In the spring of 1939, John Craxton went to Paris to draw life models and absorb the atmosphere of the cosmopolitan continent. He was 16. Forced to return home by looming war, the youthful prodigy spent the next six years with a sense of entrapment which, much as he hated the label, produced some of the most haunting images of neo-romanticism. His dark and menaced landscapes featured solitary male figures, often with eyes closed as they withdrew into the safety of their own interior worlds. In picture titles they were poets, dreamers, shepherds and dancers, but all were emblematic portraits of the artist himself. In the most recognisable likenesses Craxton was a watchful, wary presence with a suggestion of the illness sparing him military service (almost certainly undiagnosed tuberculosis). He roamed as far as he could – painting in Dorset with E.Q. Nicholson, Pembrokeshire with Graham Sutherland and, in the first peace-time summer, the Scilly Isles with Lucian Freud. But in May 1946 he was finally able to escape abroad - travelling from Paris to Switzerland and on to Athens and then, by mid-summer, the island of Poros. Although retaining a base in London, for the rest of his long life he would be wedded to Greece – with the faces and places of the Aegean, and ultimately of Crete, filling his lightening and brightening canvases.
This confident and wide-eyed likeness was to be one of his last self-portraits. Henceforward he would be concerned with the physical world around him rather than the psychological dramas within himself. And anyway, as his health improved his angst evaporated and he gained a matchless love of life. The young artist so marked by William Blake and Samuel Palmer, and then by Picasso, has clearly been affected here by icons admired in the Byzantine Museum in Athens. But he has also remained faithful to an even earlier influence. When a child staying with an aunt and uncle – artists both – in the wilds of Dorset, he had found himself within a short walk of the Pitt Rivers Museum at Farnham. Here a tearaway from formal schooling effectively educated himself. Among all the works of local and global archaeology and anthropology he had been most moved by Fayum portraits from the coffin lids of Roman-era (but Greek-cultured) Egypt. Those ancient images recalling the deceased in their youthful prime inspired John Craxton’s toast to life in Greece.
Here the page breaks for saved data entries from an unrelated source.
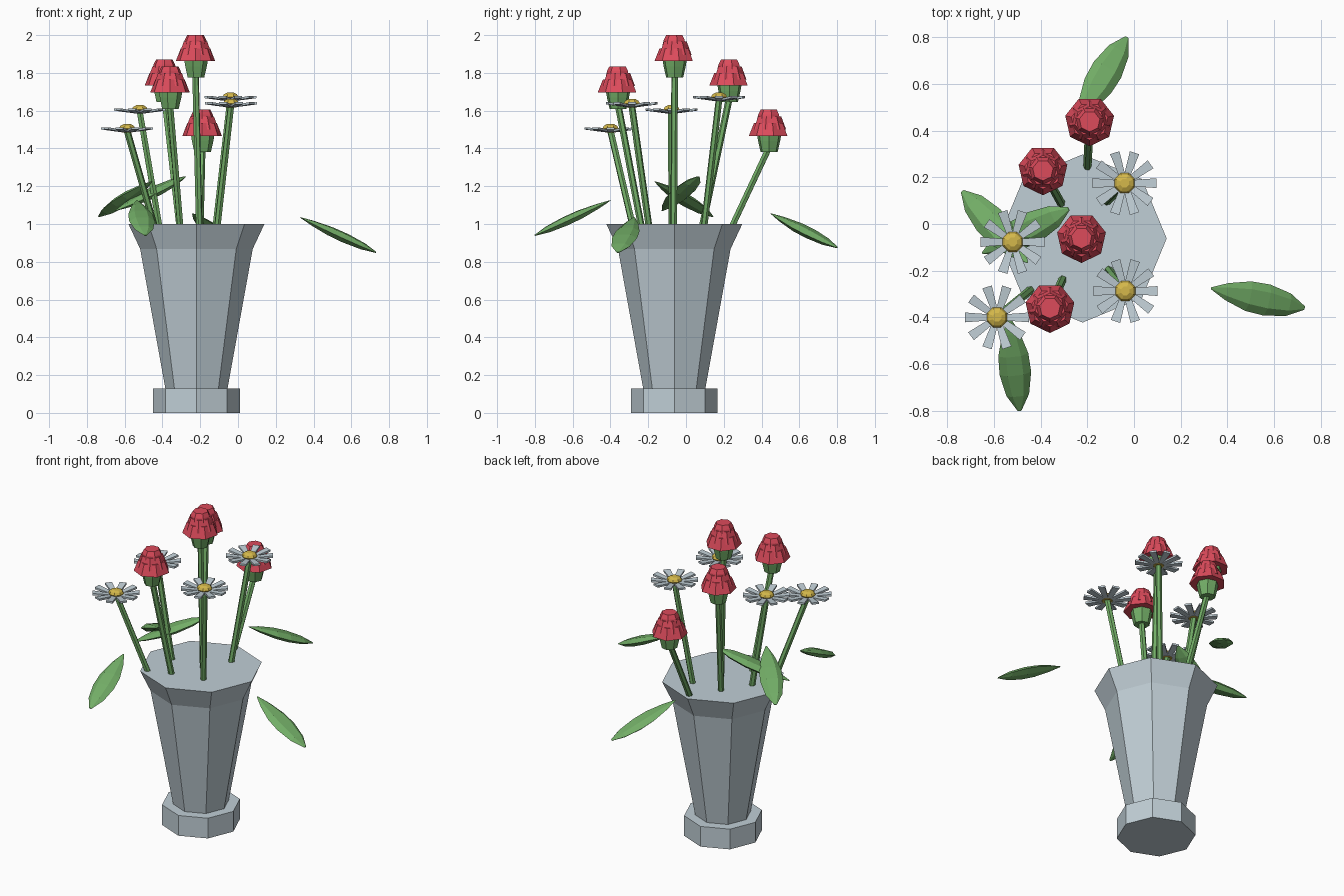
import bpy, bmesh, math
from mathutils import Vector, Matrix

if "Cube" in bpy.data.objects:
    bpy.data.objects.remove(bpy.data.objects["Cube"])


def material(name, rgb):
    m = bpy.data.materials.new(name)
    m.diffuse_color = (*rgb, 1)
    m.use_nodes = True
    m.node_tree.nodes["Principled BSDF"].inputs["Base Color"].default_value = m.diffuse_color
    return m


GREY = material("pale grey", (0.53, 0.62, 0.67))
RED = material("rose red", (0.72, 0.07, 0.105))
GREEN = material("leaf green", (0.17, 0.42, 0.135))
YELLOW = material("pollen yellow", (0.66, 0.48, 0.07))


def finish(name, bm, mat, loc=(0, 0, 0)):
    bmesh.ops.recalc_face_normals(bm, faces=bm.faces)
    me = bpy.data.meshes.new(name)
    bm.to_mesh(me)
    bm.free()
    me.materials.append(mat)
    ob = bpy.data.objects.new(name, me)
    ob.location = loc
    bpy.context.collection.objects.link(ob)
    return ob


def lathe(bm, profile, sides, turn=0.0):
    """Closed flat-sided solid from (radius, height) rings."""
    rings = []
    for r, z in profile:
        rings.append([bm.verts.new((r * math.cos(turn + math.tau * i / sides),
                                    r * math.sin(turn + math.tau * i / sides), z))
                      for i in range(sides)])
    for a, b in zip(rings, rings[1:]):
        for i in range(sides):
            j = (i + 1) % sides
            bm.faces.new((a[i], a[j], b[j], b[i]))
    bm.faces.new(rings[0][::-1])
    bm.faces.new(rings[-1])


def turned(name, profile, sides, mat, loc, turn=0.0):
    bm = bmesh.new()
    lathe(bm, profile, sides, turn)
    return finish(name, bm, mat, loc)


def stem(start, end):
    a, b = Vector(start), Vector(end)
    bm = bmesh.new()
    lathe(bm, [(0.018, 0), (0.018, (b - a).length)], 6)
    bm.transform((b - a).to_track_quat('Z', 'Y').to_matrix().to_4x4())
    finish("stem", bm, GREEN, a)


def rose(x, y, top, base):
    # three overlapping petal tiers, each turned half a side
    bm = bmesh.new()
    half = math.pi / 7
    lathe(bm, [(0.068, -0.07), (0.058, -0.025), (0.045, 0)], 7, half / 2)
    lathe(bm, [(0.09, -0.105), (0.064, -0.035)], 7, half * 1.5)
    lathe(bm, [(0.107, -0.138), (0.08, -0.07)], 7, half / 2)
    finish("rose_petals", bm, RED, (x, y, top))
    # green cup under the petals
    turned("rose_cup", [(0.046, -0.225), (0.06, -0.165), (0.066, -0.13)], 7, GREEN, (x, y, top))
    stem((*base, 0.98), (x, y, top - 0.2))


def daisy(x, y, z, base):
    # ring of ten thin petals, tips slightly raised
    bm = bmesh.new()
    for k in range(10):
        res = bmesh.ops.create_cube(bm, size=1)
        for v in res['verts']:
            outer = v.co.x > 0
            v.co = Vector((0.137 if outer else 0.03,
                           v.co.y * (0.042 if outer else 0.026),
                           v.co.z * 0.012 + (0.004 if outer else -0.01)))
        bmesh.ops.rotate(bm, verts=res['verts'], cent=(0, 0, 0),
                         matrix=Matrix.Rotation(math.tau * k / 10, 3, 'Z'))
    finish("daisy_petals", bm, GREY, (x, y, z))
    turned("daisy_centre", [(0.03, -0.018), (0.046, 0.004), (0.038, 0.018), (0.02, 0.027)],
           8, YELLOW, (x, y, z), math.pi / 8)
    stem((*base, 0.98), (x, y, z - 0.008))


def leaf(start, end):
    # flattened spindle, widest just past the middle
    a, b = Vector(start), Vector(end)
    along = (b - a).normalized()
    side = along.cross(Vector((0, 0, 1))).normalized()
    up = side.cross(along)
    length = (b - a).length
    bm = bmesh.new()
    lathe(bm, [(0.06, 0), (0.55, 0.17), (0.95, 0.4), (1, 0.6), (0.72, 0.83), (0.12, 1)], 6)
    for v in bm.verts:
        v.co = side * v.co.x * 0.068 + up * v.co.y * 0.027 + along * v.co.z * length
    finish("leaf", bm, GREEN, a)


# vase: octagonal foot, flared body with closed top
CENTRE = (-0.22, -0.062, 0)
turned("vase_foot", [(0.23, 0), (0.23, 0.13)], 8, GREY, CENTRE)
turned("vase_body", [(0.163, 0.12), (0.298, 0.868), (0.36, 1.0)], 8, GREY, CENTRE)

# roses: head x, y, top height, stem foot
for r in [(-0.19, 0.44, 1.605, (-0.20, 0.24)),
          (-0.39, 0.23, 1.87, (-0.31, 0.085)),
          (-0.225, -0.06, 2.0, (-0.205, -0.065)),
          (-0.36, -0.36, 1.835, (-0.305, -0.235))]:
    rose(*r)

# daisies: head x, y, height, stem foot
for d in [(-0.04, 0.175, 1.668, (-0.118, 0.095)),
          (-0.037, -0.287, 1.635, (-0.11, -0.195)),
          (-0.52, -0.077, 1.602, (-0.415, -0.075)),
          (-0.587, -0.40, 1.502, (-0.44, -0.28))]:
    daisy(*d)

# loose leaves: the two tips of each
for l in [((-0.24, 0.45, 1.055), (-0.03, 0.80, 0.875)),
          ((0.33, -0.275, 1.035), (0.73, -0.36, 0.85)),
          ((-0.535, -0.40, 1.125), (-0.49, -0.80, 0.94)),
          ((-0.456, -0.165, 1.225), (-0.735, 0.14, 1.04)),
          ((-0.65, -0.125, 1.07), (-0.28, 0.065, 1.25))]:
    leaf(*l)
We are very grateful to Ian Collins for preparing this catalogue entry. Ian Collins is the author of a John Craxton monograph published by Lund Humphries and curator of a Craxton exhibition, opening at Salisbury Museum on 30 January 2016.